It is startling and sad the degree to which Jimmie Rivers is not represented in the history of recorded music. Says AllMusic:
“Despite his obscurity, Jimmie Rivers is one of the great western swing/bop guitarists. His legacy is miniscule, consisting of a disc’s worth of live tracks with his group, the Cherokees, recorded between 1961-64, but these low-fidelity documents show a guitarist with a near-unparalleled ability to construct exciting, melodic solos in the vein of Charlie Christian.”

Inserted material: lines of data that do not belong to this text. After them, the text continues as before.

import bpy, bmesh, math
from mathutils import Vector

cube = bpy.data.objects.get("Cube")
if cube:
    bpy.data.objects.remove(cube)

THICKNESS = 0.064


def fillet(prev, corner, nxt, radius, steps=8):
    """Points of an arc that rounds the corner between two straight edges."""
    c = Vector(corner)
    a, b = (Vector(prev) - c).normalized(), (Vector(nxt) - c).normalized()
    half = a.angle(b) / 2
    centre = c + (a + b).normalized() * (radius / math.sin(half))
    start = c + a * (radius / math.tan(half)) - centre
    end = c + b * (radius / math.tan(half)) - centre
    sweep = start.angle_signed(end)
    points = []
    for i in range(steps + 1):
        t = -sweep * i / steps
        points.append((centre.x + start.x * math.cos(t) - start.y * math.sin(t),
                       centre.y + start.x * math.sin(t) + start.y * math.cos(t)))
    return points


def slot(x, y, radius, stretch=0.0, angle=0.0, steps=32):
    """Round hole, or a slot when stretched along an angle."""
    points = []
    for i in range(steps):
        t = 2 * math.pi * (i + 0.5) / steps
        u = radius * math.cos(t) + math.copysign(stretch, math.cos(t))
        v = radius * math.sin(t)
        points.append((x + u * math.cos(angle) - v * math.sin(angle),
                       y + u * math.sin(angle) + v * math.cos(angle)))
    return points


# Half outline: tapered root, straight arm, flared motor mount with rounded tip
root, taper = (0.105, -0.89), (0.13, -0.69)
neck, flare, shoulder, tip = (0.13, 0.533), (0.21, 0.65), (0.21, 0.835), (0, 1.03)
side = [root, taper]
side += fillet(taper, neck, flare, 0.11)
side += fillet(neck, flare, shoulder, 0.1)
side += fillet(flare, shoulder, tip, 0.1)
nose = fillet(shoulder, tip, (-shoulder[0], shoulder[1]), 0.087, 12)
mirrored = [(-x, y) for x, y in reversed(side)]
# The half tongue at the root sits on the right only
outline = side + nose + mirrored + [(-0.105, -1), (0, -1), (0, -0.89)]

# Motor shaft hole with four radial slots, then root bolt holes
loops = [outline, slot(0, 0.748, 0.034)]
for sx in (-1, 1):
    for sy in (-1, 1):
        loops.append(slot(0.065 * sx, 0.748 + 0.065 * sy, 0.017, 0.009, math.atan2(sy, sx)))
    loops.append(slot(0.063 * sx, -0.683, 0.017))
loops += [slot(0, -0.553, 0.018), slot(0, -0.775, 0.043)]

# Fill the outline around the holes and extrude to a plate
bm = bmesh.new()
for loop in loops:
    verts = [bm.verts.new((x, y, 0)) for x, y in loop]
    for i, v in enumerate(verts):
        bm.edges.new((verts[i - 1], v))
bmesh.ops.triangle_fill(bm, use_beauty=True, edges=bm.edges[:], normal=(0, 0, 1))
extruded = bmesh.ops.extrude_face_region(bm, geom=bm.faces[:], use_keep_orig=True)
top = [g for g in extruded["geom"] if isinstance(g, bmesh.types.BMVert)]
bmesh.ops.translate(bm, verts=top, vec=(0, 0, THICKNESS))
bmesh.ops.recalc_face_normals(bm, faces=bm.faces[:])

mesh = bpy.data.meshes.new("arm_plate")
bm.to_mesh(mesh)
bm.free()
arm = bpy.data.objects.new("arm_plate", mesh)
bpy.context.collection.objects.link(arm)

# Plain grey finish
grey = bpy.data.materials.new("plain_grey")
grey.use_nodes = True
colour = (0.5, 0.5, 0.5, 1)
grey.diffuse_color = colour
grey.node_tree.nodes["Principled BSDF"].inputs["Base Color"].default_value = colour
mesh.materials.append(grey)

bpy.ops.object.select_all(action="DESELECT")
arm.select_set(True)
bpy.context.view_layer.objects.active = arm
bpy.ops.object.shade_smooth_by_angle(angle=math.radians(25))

As Rich Kienzle points out in his liner notes to the lone Jimmie Rivers CD anthology, Vance Terry was a former teenaged steel guitar wonder who originally was “absorbed” into the Texas Playboys when his group – a western swing outfit under the direction of Billy Jack Wills, brother of Bob – disbanded. Vance quit the music biz in 1955 to attend Chico State College, not playing for two-and-a-half years until a three-week engagement with former sparring partner, Jimmie Rivers, ended up stretching to four-and-a-half years.
“On the Alamo” – a jazz standard composed and published in 1911 but not recorded until 1922 by bandleader, Isham Jones, with Gus Kahn – is beautifully interpreted by Jimmie Rivers and Vance Terry with their twin guitars:
Rich Kienzle also notes that Jimmie Rivers’ version of “On the Alamo” was clearly inspired by Speedy West’s 1956 Capitol recording of the song – here is rare TV footage of Speedy West playing “On the Alamo” from the Lawrence Welk show, back when it was a local show based out of Los Angeles:
We all know that 1954 was the year of Elvis Presley’s famous and influential Sun recordings, but 1954 was also highly noteworthy for the combined impact of these 3 particular tunes — all instrumentals:
1. “Stratosphere Boogie” by Speedy West & Jimmy Bryant: phenomenal, blazing twin guitar work – rock and roll by any other name (although some might call it “hillbilly jazz“). Recorded September 2, 1954. Bryant is using a “Stratosphere Twin” double-neck guitar with 6-string and 12-string necks. The 12-string neck, curiously, is tuned in thirds, thus sounding like twin lead guitars playing lines in harmony.
“Stratosphere Boogie” Speedy West & Jimmy Bryant 1954
2. “Space Guitar” by Johnny ‘Guitar‘ Watson: unhinged guitar paired with playful production (and unpredictable reverb) – as Larry Nager so adroitly dubbed it, “punk blues.” Recorded as ‘Young John Watson’ in Los Angeles on February 1, 1954 and released on Syd Nathan‘s Federal Records.
“Space Guitar” Johnny ‘Guitar’ Watson 1954
3. “Pork Chop Stomp” by Grady Martin and His Wingin‘ Strings – crisp production, great chops (so to speak) and a little humor go a long way. That’s Bud Isaacs on pedal steel, with Grady Martin and Hank Garland both playing lead on this spirited piece of western swing – recorded January 13, 1954.
“Pork Chop Stomp” Grady Martin & His Wingin’ Strings 1954
Approximately 12 Years Later:
Johnny Echols of seminal Los Angeles folk-punk band, Love, would be seen playing one of those rare Stratosphere double-necks originally made famous by Jimmy Bryant: